Leaving out every picture, retype the lines below from the top through the one that contains "ob.select_set(True)".

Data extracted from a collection
<<<<
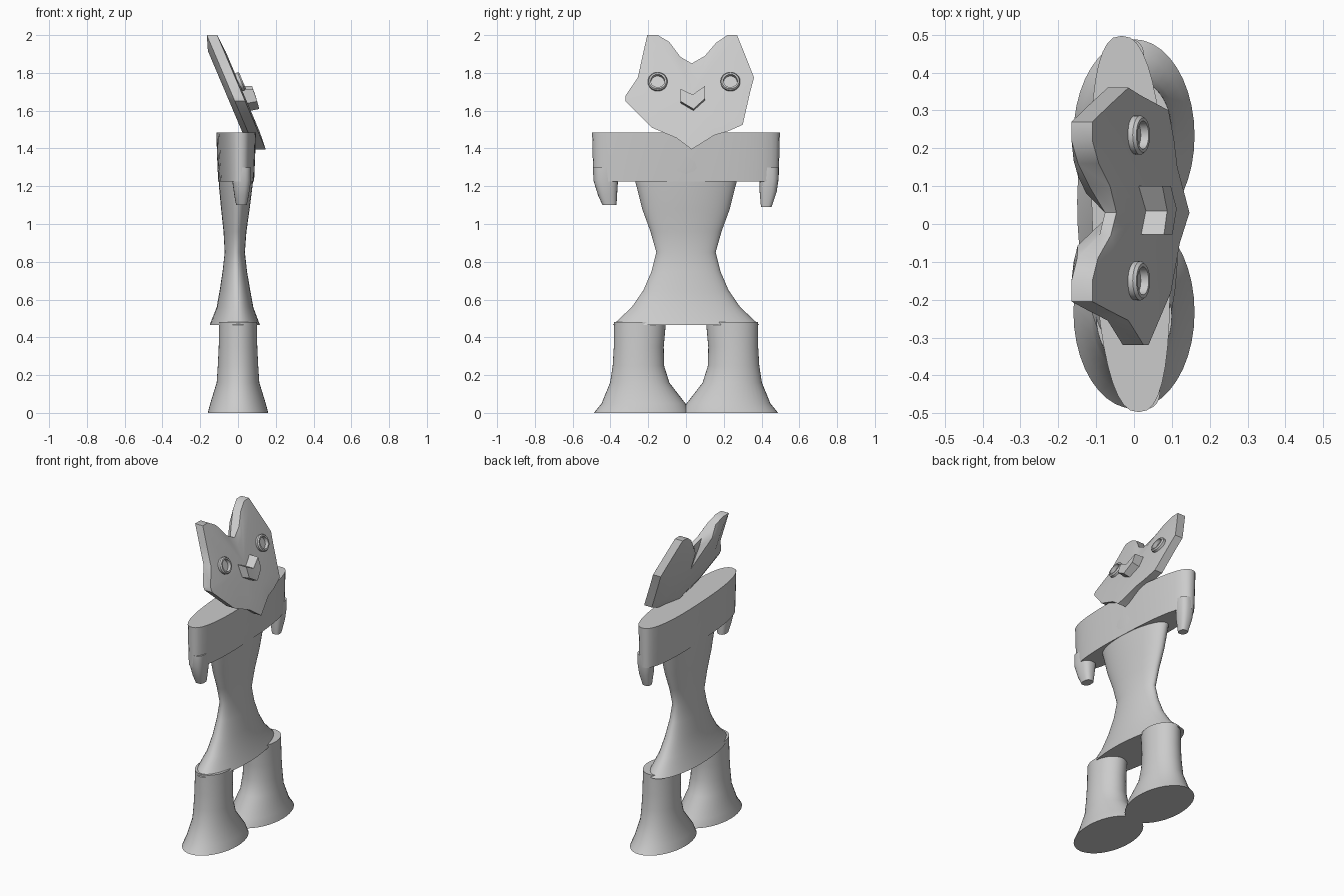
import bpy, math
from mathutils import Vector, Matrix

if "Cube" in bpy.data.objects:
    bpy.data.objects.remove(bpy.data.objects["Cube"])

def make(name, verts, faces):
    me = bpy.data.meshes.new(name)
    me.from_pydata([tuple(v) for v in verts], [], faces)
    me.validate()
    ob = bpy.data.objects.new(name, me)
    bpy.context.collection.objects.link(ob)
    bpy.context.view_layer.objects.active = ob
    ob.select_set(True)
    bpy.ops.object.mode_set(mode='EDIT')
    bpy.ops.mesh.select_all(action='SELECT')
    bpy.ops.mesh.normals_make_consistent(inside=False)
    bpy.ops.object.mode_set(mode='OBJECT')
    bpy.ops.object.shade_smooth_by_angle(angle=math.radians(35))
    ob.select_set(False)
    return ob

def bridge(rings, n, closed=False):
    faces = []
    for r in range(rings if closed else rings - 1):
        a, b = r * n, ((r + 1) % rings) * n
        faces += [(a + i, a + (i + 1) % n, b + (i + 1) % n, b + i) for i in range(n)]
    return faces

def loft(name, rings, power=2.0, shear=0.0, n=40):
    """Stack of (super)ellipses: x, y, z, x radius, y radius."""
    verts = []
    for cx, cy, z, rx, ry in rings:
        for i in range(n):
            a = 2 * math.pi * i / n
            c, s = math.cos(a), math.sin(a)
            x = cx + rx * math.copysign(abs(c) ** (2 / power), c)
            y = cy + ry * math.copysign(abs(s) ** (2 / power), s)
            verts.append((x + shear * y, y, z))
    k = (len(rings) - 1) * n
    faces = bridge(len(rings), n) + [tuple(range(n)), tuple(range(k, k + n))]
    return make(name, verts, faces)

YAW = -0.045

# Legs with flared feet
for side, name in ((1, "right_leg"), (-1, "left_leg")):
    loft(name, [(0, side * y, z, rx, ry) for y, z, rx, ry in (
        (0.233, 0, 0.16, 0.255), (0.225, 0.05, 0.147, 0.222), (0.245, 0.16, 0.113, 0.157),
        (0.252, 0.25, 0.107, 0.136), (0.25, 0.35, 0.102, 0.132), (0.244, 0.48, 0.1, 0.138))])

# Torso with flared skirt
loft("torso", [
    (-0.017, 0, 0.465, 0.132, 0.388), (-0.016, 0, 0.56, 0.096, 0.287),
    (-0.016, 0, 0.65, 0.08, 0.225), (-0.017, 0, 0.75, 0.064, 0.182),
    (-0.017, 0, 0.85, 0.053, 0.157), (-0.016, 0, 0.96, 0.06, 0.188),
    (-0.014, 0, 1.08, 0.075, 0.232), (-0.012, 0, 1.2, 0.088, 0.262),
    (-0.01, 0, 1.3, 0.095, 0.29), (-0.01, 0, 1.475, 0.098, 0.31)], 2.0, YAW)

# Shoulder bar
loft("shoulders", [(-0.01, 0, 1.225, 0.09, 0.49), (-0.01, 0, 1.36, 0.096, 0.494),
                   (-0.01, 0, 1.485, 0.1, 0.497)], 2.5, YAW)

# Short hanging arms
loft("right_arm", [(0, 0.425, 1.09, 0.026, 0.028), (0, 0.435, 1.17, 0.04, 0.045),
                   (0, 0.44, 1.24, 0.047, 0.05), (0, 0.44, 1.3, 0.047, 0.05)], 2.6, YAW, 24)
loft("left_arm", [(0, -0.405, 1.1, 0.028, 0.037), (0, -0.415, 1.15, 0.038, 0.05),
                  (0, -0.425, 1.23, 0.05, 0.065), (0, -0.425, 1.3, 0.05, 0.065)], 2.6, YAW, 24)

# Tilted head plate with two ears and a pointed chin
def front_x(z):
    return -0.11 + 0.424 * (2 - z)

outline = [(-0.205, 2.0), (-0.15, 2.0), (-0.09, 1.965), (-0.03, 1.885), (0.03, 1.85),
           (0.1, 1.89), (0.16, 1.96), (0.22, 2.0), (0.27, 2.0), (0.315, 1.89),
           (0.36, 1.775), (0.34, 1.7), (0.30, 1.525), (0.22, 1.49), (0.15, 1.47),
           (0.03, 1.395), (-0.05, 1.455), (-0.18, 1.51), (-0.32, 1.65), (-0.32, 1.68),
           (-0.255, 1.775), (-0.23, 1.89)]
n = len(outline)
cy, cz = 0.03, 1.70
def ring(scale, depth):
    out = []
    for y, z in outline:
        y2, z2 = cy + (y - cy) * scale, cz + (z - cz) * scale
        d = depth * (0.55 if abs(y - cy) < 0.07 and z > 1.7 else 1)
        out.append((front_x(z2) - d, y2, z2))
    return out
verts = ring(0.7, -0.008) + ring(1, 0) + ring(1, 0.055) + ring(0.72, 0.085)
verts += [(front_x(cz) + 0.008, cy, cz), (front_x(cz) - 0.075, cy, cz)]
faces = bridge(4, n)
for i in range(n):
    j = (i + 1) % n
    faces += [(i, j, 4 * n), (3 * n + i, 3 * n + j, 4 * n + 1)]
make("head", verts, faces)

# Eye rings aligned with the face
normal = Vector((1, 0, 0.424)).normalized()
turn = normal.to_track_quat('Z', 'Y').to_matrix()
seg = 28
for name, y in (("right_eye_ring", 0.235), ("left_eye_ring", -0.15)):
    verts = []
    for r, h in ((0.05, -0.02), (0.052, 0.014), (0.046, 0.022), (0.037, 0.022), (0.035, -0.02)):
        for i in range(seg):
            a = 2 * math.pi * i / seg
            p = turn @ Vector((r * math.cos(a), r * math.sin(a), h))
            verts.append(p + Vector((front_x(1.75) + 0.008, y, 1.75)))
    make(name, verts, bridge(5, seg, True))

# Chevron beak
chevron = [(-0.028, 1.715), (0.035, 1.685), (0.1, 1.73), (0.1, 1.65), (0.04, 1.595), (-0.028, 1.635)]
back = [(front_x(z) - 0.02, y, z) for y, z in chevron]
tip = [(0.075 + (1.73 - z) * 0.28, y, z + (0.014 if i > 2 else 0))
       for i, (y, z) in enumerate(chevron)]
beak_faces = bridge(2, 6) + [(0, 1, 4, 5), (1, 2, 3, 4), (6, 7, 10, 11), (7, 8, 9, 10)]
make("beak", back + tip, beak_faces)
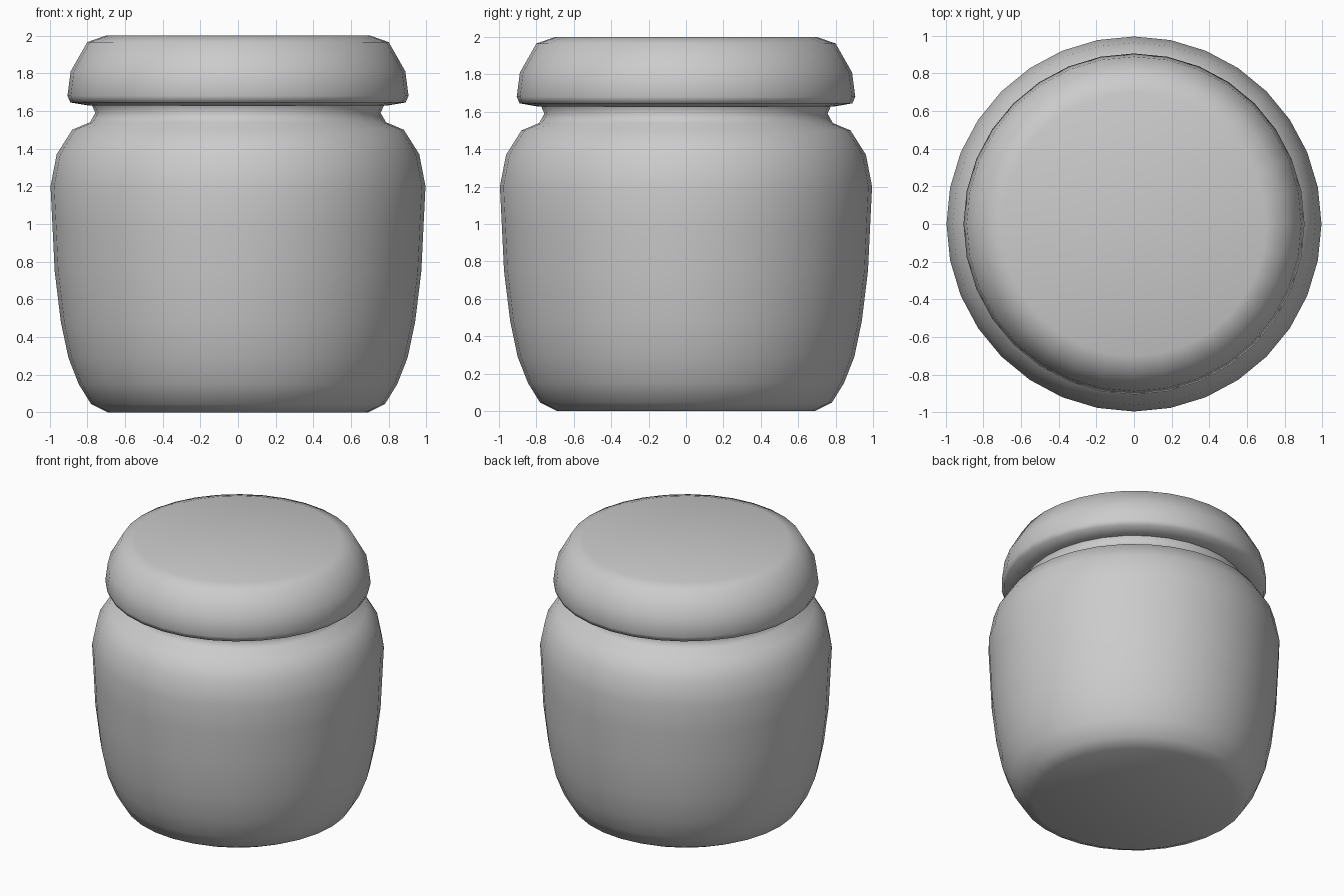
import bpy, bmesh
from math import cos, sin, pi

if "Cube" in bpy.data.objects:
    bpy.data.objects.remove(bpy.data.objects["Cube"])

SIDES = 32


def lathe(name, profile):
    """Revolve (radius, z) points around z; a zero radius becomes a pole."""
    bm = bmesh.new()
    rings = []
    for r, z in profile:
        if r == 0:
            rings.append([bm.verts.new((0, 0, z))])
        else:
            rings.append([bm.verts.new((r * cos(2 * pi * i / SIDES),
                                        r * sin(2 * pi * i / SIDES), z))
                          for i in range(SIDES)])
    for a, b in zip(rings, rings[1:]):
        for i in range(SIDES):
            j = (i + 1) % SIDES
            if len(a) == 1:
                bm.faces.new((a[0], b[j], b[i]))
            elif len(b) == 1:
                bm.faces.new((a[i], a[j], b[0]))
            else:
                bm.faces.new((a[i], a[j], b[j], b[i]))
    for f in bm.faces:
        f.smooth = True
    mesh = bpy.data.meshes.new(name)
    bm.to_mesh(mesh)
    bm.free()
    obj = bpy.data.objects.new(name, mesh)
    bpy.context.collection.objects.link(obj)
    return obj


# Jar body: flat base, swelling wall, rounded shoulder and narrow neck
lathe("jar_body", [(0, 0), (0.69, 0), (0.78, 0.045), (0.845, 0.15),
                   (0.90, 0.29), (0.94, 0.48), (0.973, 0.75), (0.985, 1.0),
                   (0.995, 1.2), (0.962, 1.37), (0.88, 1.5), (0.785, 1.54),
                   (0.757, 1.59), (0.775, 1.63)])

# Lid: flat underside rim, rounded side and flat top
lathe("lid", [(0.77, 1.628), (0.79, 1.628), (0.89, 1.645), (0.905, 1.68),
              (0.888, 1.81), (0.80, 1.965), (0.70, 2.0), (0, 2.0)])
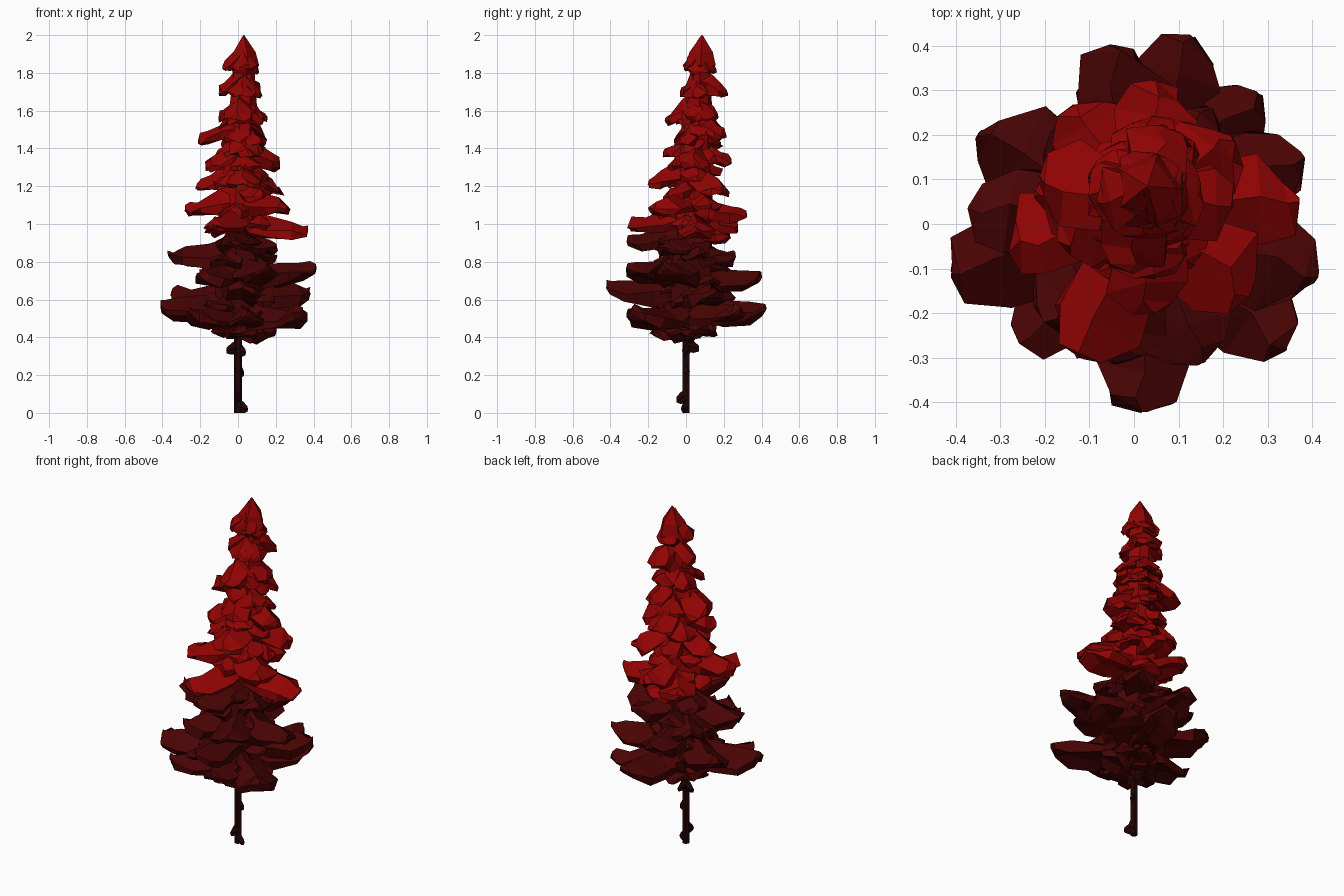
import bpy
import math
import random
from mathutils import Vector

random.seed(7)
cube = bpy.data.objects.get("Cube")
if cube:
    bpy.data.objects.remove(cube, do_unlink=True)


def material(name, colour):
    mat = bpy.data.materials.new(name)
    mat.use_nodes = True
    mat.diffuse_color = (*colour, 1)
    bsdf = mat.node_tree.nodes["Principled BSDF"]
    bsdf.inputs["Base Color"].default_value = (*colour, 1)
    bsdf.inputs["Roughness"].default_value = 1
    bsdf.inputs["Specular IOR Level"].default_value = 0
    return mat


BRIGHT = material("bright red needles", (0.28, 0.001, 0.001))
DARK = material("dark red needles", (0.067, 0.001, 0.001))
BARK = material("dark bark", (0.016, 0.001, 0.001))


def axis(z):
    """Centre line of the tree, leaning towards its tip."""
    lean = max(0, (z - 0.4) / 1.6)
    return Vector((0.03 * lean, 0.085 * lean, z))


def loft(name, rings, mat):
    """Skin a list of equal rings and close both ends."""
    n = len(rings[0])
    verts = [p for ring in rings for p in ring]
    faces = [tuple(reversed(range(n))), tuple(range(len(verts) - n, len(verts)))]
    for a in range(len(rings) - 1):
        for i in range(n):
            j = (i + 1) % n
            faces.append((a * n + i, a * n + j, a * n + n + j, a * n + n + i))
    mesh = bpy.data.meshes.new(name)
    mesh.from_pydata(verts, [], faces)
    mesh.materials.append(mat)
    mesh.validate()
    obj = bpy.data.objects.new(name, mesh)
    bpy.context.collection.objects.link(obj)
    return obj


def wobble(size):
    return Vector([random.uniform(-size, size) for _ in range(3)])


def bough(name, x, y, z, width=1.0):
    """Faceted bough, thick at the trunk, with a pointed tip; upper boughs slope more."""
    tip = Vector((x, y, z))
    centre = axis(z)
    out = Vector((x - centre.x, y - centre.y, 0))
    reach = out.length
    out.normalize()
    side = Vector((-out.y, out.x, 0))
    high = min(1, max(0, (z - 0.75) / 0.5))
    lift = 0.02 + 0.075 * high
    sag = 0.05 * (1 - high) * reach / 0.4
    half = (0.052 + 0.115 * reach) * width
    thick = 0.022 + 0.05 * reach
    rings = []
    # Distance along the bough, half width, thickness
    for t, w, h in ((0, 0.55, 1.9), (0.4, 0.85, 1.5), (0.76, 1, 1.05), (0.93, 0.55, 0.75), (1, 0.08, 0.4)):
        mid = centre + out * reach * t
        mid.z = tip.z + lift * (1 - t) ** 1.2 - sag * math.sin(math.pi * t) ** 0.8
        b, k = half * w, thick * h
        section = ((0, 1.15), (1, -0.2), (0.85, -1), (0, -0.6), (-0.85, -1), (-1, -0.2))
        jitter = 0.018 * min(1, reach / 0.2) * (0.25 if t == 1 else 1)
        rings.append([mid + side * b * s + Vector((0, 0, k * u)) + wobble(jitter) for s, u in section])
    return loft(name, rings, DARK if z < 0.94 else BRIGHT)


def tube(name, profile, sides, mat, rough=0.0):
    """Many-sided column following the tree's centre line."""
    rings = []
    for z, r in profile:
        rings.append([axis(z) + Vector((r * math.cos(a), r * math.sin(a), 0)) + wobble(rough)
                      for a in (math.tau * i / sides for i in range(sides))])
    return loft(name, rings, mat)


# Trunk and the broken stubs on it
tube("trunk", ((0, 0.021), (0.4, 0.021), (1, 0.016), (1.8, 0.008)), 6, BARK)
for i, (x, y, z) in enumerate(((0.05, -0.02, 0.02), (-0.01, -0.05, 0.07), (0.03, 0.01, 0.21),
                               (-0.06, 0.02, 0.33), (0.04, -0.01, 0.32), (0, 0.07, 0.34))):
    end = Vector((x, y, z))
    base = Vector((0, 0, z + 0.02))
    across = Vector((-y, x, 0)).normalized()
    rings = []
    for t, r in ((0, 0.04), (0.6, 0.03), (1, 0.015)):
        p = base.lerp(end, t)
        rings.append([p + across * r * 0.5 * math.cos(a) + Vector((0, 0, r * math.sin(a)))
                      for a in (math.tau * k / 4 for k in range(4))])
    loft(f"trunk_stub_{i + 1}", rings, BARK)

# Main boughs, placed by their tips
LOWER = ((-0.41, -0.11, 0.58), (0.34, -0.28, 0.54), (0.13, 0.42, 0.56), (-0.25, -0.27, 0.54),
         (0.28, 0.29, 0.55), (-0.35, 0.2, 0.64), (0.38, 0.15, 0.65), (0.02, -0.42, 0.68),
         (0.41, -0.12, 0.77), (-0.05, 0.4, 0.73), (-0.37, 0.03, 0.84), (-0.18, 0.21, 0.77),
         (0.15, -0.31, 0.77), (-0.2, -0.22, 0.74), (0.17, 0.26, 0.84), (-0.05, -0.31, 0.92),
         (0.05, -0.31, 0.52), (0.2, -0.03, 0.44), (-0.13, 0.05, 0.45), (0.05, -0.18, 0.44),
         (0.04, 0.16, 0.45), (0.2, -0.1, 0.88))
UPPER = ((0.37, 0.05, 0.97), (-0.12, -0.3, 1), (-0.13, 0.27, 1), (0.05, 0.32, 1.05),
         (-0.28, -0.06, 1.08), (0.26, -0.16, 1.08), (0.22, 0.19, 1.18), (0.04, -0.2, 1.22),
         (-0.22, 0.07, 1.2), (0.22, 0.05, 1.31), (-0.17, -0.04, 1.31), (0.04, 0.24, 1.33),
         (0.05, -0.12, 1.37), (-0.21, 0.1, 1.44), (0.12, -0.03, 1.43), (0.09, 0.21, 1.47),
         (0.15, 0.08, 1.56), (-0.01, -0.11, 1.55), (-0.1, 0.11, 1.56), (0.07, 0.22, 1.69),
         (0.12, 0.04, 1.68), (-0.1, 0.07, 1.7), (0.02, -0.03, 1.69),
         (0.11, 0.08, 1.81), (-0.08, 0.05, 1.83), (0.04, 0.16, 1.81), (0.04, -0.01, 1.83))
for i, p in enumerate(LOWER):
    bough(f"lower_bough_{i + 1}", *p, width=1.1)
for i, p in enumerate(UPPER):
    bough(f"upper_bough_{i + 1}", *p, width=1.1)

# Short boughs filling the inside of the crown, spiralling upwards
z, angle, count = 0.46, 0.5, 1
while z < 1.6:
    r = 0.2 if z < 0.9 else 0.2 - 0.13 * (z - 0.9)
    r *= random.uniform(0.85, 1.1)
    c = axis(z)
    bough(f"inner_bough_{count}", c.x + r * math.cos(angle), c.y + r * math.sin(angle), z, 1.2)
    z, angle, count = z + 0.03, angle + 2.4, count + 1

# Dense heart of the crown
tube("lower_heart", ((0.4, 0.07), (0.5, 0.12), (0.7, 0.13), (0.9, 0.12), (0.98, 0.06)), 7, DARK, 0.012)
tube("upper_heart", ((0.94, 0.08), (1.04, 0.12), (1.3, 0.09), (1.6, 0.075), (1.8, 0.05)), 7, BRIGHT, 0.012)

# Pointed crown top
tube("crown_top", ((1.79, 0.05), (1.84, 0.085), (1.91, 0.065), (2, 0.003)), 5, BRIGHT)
>>>>
Written solution:
import bpy, math
from mathutils import Vector, Matrix

if "Cube" in bpy.data.objects:
    bpy.data.objects.remove(bpy.data.objects["Cube"])

def make(name, verts, faces):
    me = bpy.data.meshes.new(name)
    me.from_pydata([tuple(v) for v in verts], [], faces)
    me.validate()
    ob = bpy.data.objects.new(name, me)
    bpy.context.collection.objects.link(ob)
    bpy.context.view_layer.objects.active = ob
    ob.select_set(True)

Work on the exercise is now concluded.